Broad global economic expansion is making assets expensive, so forget investing passively, an investment manager told CNBC on Thursday.
Instead, he recommend considering niche growth areas like avocados.
"Be very specific about what you do. Look for idiosyncratic, value and unusual niches rather than broad assets and broadly passive allocation," said Stephen Diggle, founder of Singapore-based Vulpes Investment Management.
The firm has invested in agriculture since 2009, putting money into avocado and kiwi cultivation in New Zealand, Diggle told CNBC on the sidelines of the UBS Global Family Office Conference in Singapore.
Agriculture has "got some very good yield characteristics unlike global bonds. It also has some good inflation protection, especially unlike bonds," he added.
In the case of avocados — for which millennials have a taste — Asia is also a huge growth market, Diggle said.
"Hong Kong and Singapore act as the harbingers of what broader Asian consumers do. And right now, Singaporeans and people in Hong Kong are eating avocados and we'd expect more and more Asian consumers to do the same thing," said Diggle.
"Income generation from a successful orchard would be way above what you can currently get from a portfolio of safe, low-risk bonds," he said.
Vulpes has also invested in cyptocurrency — even as founder Diggle said the space is probably in a "bubble."
"We have a specific strategy, separately investable, that's an arbitrage strategy in cryptocurrencies," he told CNBC.
"Now for us, the cryptocurrency bubble — and it probably is a bubble — is an opportunity to find widely dislocated prices in essentially the same thing," he added.
"Bitcoins don't trade the same on exchanges, they trade at wildly different prices. Last year during the massive ramp up, you could find the same bitcoin trading at 20 percent difference in price in various parts around the world. That for us, creates opportunity," he explained.
Still, Diggle said he was a "skeptic" of cryptocurrencies, but the excitement around the virtual assets generates investment opportunities.

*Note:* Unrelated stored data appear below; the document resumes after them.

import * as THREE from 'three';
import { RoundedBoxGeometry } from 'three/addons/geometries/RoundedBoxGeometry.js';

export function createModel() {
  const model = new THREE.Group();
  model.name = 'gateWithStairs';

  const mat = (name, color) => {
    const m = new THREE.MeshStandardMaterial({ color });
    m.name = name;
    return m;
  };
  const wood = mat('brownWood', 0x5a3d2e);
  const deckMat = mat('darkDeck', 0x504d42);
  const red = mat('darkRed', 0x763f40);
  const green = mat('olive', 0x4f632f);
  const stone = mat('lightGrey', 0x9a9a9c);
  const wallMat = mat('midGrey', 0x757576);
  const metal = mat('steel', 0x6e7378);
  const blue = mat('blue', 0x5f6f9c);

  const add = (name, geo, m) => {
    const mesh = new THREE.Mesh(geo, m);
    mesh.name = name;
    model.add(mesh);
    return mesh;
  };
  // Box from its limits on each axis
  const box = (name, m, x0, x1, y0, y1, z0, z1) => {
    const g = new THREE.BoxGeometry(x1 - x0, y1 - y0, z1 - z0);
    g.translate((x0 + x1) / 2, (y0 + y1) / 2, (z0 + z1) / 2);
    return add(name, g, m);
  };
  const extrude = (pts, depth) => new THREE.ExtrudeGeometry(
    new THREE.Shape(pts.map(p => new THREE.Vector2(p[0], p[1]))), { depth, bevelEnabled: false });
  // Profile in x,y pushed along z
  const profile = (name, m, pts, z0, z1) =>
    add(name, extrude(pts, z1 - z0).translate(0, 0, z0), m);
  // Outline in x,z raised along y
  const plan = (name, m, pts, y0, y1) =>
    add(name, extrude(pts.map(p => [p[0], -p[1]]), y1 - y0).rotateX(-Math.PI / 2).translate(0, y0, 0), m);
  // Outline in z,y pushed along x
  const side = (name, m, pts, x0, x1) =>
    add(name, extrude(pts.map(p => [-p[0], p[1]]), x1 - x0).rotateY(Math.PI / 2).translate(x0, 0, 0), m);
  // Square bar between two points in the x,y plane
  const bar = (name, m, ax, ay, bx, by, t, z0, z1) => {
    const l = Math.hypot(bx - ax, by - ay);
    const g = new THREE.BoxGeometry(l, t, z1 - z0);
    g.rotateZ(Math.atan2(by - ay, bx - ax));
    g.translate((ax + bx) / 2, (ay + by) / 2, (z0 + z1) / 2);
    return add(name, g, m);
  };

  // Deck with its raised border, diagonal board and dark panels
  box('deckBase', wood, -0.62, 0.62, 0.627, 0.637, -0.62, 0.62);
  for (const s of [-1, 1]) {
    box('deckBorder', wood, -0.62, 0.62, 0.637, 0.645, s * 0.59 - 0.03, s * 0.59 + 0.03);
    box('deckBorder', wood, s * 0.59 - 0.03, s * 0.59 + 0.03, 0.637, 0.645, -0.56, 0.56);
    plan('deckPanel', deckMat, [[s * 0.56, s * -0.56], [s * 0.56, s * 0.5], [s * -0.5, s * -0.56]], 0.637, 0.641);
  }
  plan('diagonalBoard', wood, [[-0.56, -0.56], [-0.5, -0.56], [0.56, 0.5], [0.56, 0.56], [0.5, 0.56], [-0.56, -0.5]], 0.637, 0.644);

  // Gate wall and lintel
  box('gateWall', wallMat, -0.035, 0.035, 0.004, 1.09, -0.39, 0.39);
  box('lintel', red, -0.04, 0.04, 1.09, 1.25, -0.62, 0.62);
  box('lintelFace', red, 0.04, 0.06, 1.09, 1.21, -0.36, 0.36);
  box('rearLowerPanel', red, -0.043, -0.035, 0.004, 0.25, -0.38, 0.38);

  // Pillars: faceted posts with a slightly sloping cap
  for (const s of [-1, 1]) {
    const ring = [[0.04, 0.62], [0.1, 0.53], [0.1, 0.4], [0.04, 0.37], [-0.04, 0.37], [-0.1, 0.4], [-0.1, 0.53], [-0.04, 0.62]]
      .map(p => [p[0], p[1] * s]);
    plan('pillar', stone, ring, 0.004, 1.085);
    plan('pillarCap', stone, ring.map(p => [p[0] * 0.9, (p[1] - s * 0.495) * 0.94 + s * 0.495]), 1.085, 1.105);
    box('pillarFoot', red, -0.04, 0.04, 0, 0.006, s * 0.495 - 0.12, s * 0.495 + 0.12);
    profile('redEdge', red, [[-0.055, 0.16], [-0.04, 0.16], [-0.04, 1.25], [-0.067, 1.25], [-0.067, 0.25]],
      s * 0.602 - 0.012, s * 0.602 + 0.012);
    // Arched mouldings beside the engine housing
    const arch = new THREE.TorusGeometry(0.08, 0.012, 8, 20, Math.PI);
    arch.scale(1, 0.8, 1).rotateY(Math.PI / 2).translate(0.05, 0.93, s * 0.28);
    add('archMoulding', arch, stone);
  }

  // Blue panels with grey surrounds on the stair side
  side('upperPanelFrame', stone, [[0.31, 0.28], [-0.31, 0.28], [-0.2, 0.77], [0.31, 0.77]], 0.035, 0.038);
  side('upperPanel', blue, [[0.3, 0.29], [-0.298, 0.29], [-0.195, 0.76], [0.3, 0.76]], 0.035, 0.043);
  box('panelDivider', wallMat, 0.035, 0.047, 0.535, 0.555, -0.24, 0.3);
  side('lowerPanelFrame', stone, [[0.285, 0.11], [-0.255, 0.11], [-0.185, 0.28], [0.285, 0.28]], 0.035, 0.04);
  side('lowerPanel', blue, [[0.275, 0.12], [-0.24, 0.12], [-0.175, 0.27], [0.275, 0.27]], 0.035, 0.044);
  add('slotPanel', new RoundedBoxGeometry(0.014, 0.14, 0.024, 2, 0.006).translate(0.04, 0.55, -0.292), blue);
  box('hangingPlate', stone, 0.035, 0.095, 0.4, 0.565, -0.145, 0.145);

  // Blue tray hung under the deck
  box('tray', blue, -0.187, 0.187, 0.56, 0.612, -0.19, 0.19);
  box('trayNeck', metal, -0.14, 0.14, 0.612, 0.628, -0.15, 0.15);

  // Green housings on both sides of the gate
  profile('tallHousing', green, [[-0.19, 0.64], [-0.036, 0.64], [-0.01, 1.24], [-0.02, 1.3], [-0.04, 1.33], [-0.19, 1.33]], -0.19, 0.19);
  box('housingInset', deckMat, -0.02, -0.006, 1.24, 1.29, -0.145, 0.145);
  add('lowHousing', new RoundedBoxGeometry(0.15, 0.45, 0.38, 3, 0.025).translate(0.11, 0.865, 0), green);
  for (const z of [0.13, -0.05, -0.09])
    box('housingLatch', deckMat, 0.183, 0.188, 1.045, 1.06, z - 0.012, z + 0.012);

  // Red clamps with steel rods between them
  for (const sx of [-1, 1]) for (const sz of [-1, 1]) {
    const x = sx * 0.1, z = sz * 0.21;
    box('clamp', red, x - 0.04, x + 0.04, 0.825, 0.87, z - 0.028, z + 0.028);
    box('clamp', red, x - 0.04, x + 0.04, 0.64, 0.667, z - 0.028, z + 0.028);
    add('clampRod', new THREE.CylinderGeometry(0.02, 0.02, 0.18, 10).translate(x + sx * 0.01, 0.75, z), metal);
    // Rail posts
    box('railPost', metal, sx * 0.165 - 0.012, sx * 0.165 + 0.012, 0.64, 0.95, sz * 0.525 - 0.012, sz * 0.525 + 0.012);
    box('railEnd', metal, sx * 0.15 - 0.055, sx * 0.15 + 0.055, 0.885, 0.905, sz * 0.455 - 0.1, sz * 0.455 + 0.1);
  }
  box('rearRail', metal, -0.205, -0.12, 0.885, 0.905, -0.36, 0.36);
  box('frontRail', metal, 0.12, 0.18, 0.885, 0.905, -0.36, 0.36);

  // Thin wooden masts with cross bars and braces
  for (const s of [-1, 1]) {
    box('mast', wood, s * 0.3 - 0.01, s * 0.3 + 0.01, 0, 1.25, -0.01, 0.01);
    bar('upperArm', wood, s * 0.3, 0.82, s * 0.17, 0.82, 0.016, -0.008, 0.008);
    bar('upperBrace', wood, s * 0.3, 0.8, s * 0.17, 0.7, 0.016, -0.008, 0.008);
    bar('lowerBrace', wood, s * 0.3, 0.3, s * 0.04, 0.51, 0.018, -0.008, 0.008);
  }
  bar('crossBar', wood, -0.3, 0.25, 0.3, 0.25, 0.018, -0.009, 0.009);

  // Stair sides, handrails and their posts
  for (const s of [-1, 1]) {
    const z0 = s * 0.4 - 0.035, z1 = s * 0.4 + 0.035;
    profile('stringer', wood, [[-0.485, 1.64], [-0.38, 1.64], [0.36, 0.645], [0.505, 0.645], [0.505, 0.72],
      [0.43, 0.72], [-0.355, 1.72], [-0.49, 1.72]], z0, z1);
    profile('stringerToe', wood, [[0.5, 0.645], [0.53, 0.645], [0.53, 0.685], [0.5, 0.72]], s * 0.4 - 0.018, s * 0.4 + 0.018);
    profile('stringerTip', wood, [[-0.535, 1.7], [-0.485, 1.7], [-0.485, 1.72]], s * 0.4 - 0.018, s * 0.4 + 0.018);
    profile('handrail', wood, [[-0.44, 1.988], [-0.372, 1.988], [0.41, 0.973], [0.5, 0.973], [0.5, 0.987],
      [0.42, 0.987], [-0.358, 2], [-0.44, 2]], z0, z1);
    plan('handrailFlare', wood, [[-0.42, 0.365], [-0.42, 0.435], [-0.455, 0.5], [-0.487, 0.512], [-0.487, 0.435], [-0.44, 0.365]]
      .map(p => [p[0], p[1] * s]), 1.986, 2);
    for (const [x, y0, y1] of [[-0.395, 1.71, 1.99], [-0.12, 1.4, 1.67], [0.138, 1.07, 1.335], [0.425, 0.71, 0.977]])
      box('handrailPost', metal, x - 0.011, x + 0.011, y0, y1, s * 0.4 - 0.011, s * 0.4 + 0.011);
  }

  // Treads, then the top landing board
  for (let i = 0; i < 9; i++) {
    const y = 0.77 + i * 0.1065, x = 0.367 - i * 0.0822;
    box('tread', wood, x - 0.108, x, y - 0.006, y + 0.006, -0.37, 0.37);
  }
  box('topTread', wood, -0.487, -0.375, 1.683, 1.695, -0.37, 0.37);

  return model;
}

"In the second six months of last year when a lot of people were making money trading long, we made 50 percent by being totally flat," he said.